Part of me has always wanted to believe there’s an alternate universe where poetry is the universal language. Everyone speaks it to varying degrees. Writing is taught in couplets and tercets. We live in stanzas. Free form is the new novel. Sonnets are the only way to give people a reason to believe in life after death. There is an eternal repetition of people shouting from street corners how to exist. Can you imagine?
Can you imagine a world where poetry helps us understand where we have been? Where we are going? The space in-between the two are the margins–the blank spaces on the page where invisibility exists and becomes universal, too. We become something different when the text is on the inside and we are not.
Can you imagine a world where poetry is mostly what we use to understand ourselves and others? It’s a tool that is used to wrestle with our disagreements; a wrench for the tight bolts, a needle and a thread for what needs stitching afterwards, a shield for the protection we are looking for every time we meet someone new.
Can you imagine that you are as you are right now without changing at all? Thoughts and skin and abilities all the same. Habits and writing unequivocally unchanging. We change not; we move for the sake of moving as we always have, we adopt nothing for the sake of changing nothing. Can you imagine?
Late last year, Rainn Wilson (most notably, Dwight from the TV show The Office) tweeted this:
We live in an age without poetry.
— RainnWilson (@rainnwilson) December 23, 2016
Considering it was almost Christmas, I felt it necessary to give him something that he doesn’t know is there. That hadn’t manifested itself until now.
National Poetry Month comes around every April. This month, I’ll give you some of my favorites. I hope you can get something from this art–some written, some spoken, all touching and heartbreaking and capable of making you, too, start to see something that you hadn’t known was there all along.
I will present you with an opportunity to engage with pieces written by writers who are doing the same thing that we’ve all been trying to do. To live–exist, perhaps–in a space that values our right to do so. To breathe.

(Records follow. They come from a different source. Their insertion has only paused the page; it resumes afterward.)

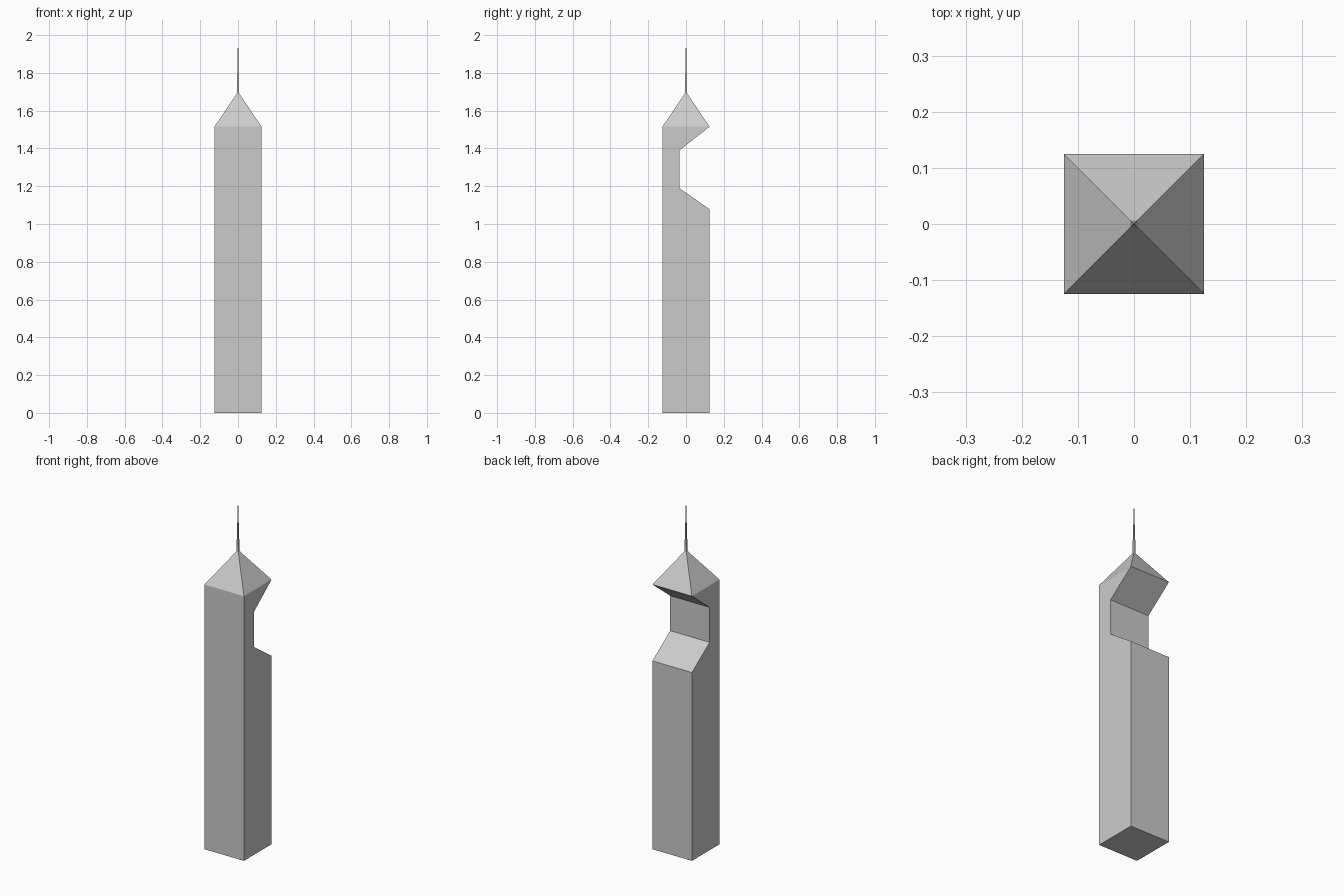
import bpy, bmesh, math

if "Cube" in bpy.data.objects:
    bpy.data.objects.remove(bpy.data.objects["Cube"])

HALF = 0.125      # half width of the square shaft
EAVES = 1.515     # height where the roof starts
APEX = 1.70       # roof peak
TIP = 2.0         # needle tip


def finish(name, bm):
    bmesh.ops.recalc_face_normals(bm, faces=bm.faces)
    mesh = bpy.data.meshes.new(name)
    bm.to_mesh(mesh)
    bm.free()
    obj = bpy.data.objects.new(name, mesh)
    bpy.context.collection.objects.link(obj)
    return obj


def pyramid(name, half, z0, z1):
    """Four-sided pyramid, open underneath where it meets the part below."""
    bm = bmesh.new()
    base = [bm.verts.new((x * half, y * half, z0))
            for x, y in ((-1, -1), (1, -1), (1, 1), (-1, 1))]
    tip = bm.verts.new((0, 0, z1))
    for i in range(4):
        bm.faces.new((base[i], base[(i + 1) % 4], tip))
    # an open cone can confuse the normal solver, so close, solve, then open
    floor = bm.faces.new(base[::-1])
    bmesh.ops.recalc_face_normals(bm, faces=bm.faces)
    bmesh.ops.delete(bm, geom=[floor], context='FACES_ONLY')
    return finish(name, bm)


# Shaft: side profile (y, z) with the notch in the back, extruded along x
profile = [(-HALF, 0), (HALF, 0), (HALF, 1.078), (-0.035, 1.19),
           (-0.035, 1.39), (HALF, EAVES), (-HALF, EAVES)]
bm = bmesh.new()
side = bm.faces.new([bm.verts.new((-HALF, y, z)) for y, z in profile])
ext = bmesh.ops.extrude_face_region(bm, geom=[side], use_keep_orig=True)
bmesh.ops.translate(bm, vec=(2 * HALF, 0, 0),
                    verts=[v for v in ext["geom"] if isinstance(v, bmesh.types.BMVert)])
bmesh.ops.recalc_face_normals(bm, faces=bm.faces)
# the top is hidden under the roof
hidden = [f for f in bm.faces if all(abs(v.co.z - EAVES) < 1e-4 for v in f.verts)]
bmesh.ops.delete(bm, geom=hidden, context='FACES_ONLY')
finish("tower_shaft", bm)

# Pyramid roof and thin needle
pyramid("roof", HALF, EAVES, APEX)
pyramid("spire_needle", 0.006, APEX - 0.01, TIP)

To hope. Feel, although faint at times, a sense of belonging in world that doesn’t seem to always be the softest.
Though I’ll have much to say, I’ll leave that to the voice inside your head.